Friday, April 26, 2013 | 4:13 p.m.
Panels from the AIDS Memorial Quilt have made their way to Southern Nevada.
Three of the quilt's panels honoring those from Southern Nevada who have died from HIV/AIDS are on display through the end of the month at the headquarters of Aid for AIDS of Nevada (AFAN), 1120 Almond Tree Lane, Las Vegas. Hours at the office are 8 a.m.-noon and 1 p.m. to 5 p.m. weekdays.
The NAMES Project Foundation, an Atlanta-based organization founded in 1987, is the caretaker of the AIDS Memorial Quilt, a continually growing patchwork of names designed to humanize the devastation and threat of AIDS and bring public attention to the epidemic.

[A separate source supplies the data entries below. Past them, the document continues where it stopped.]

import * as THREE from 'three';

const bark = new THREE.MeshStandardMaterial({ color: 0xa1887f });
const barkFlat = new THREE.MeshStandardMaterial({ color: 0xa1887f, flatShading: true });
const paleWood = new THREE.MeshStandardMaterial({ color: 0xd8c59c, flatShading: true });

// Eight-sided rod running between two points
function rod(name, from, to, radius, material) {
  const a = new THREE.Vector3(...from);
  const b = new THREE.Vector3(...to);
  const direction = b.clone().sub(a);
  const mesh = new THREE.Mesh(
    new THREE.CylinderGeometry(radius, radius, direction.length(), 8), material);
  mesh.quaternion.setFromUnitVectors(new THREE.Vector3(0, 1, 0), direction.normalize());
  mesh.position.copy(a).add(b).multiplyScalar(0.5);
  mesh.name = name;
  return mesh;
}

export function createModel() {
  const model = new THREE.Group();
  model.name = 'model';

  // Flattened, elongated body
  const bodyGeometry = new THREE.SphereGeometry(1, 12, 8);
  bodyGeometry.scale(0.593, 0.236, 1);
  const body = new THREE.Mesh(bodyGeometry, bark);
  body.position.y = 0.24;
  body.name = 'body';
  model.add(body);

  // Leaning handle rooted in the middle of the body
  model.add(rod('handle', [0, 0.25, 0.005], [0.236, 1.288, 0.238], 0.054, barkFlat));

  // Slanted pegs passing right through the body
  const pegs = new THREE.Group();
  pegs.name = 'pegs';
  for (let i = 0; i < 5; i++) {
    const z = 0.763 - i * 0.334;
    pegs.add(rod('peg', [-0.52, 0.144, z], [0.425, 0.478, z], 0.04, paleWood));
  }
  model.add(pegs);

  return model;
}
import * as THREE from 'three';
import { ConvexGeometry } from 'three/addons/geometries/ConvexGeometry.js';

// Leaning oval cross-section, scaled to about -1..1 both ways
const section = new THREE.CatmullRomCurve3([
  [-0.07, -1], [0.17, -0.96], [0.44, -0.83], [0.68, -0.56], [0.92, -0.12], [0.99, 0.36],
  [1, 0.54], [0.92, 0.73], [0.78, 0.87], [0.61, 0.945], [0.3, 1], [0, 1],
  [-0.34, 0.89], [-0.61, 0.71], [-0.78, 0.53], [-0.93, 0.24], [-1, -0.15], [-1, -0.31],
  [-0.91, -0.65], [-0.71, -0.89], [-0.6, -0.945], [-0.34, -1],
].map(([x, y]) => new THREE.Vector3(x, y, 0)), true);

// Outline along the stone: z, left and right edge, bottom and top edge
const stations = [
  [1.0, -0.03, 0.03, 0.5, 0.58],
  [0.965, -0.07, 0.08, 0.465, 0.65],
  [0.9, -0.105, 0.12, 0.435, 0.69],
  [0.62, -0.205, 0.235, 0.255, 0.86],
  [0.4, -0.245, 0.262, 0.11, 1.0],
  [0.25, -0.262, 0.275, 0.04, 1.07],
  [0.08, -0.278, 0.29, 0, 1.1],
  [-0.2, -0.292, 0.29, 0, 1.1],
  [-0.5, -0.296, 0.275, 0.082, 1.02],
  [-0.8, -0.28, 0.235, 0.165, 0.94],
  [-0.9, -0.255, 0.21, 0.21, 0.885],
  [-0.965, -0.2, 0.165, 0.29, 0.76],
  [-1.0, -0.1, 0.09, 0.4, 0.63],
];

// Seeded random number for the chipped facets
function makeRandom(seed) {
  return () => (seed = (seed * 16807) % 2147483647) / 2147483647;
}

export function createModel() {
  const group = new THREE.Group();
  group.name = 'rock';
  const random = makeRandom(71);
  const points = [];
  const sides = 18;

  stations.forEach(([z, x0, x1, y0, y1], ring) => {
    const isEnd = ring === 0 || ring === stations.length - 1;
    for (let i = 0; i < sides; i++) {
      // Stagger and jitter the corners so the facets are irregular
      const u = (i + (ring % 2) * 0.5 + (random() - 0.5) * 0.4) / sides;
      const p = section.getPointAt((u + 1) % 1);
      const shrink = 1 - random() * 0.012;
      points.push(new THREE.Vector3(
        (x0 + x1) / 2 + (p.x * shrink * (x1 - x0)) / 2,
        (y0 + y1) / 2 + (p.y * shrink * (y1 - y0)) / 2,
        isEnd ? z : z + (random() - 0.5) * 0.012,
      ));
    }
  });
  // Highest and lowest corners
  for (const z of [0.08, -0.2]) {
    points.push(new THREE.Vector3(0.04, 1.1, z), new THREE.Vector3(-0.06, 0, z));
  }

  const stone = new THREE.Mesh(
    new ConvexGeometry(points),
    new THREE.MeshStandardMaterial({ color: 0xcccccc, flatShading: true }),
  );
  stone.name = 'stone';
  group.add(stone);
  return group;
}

“It was a way of making a statement that this is a crisis and it’s going to continue to be a crisis,” Antioco Carillo, AFAN’s executive director, said about the genesis of the AIDS Memorial Quilt, which dates to 1985. Today, the quilt now displays more than 94,000 names and covers more than 1.3 million square feet, according to the NAMES Project.
The three quilt panels at AFAN are among the 48,000 such memorials across the nation.
Bringing the panels to Las Vegas occurred only after a months-long application process to secure the rights to borrow the panels. With a little help from an endorsement from the Clark County Health District, the AFAN got the panels April 5.
The AIDS Memorial Quilt is important in that it helps people remember when things were far worse, Carillo said, when doctors were afraid of AIDS patients and when many thought the disease could be spread with a handshake.
“If you put yourself into the process of what it takes to make these, it gets very emotional,” Carillo said. “Twenty years, or 50 years, or a 100 years from now, we want to preserve this crisis we went through when no one was paying attention.”
Back then, casualties from the disease were mounting. AIDS was poorly understood, and the medical advancements of today were still decades away from existence. The disease was seen as a death sentence, and Carillo knew many who would max out their credit cards once diagnosed as a final farewell to life.
The quilt panels can help people remember those times when the outlook for AIDS patients was at its worst, and for the loved ones that made an important impact.
The quilt is a way of coping with the grief, and of remembering the best qualities of the fallen: what they looked like, who they were, and who they hoped to become. It’s key, Carillo said, to keeping some part of the person alive.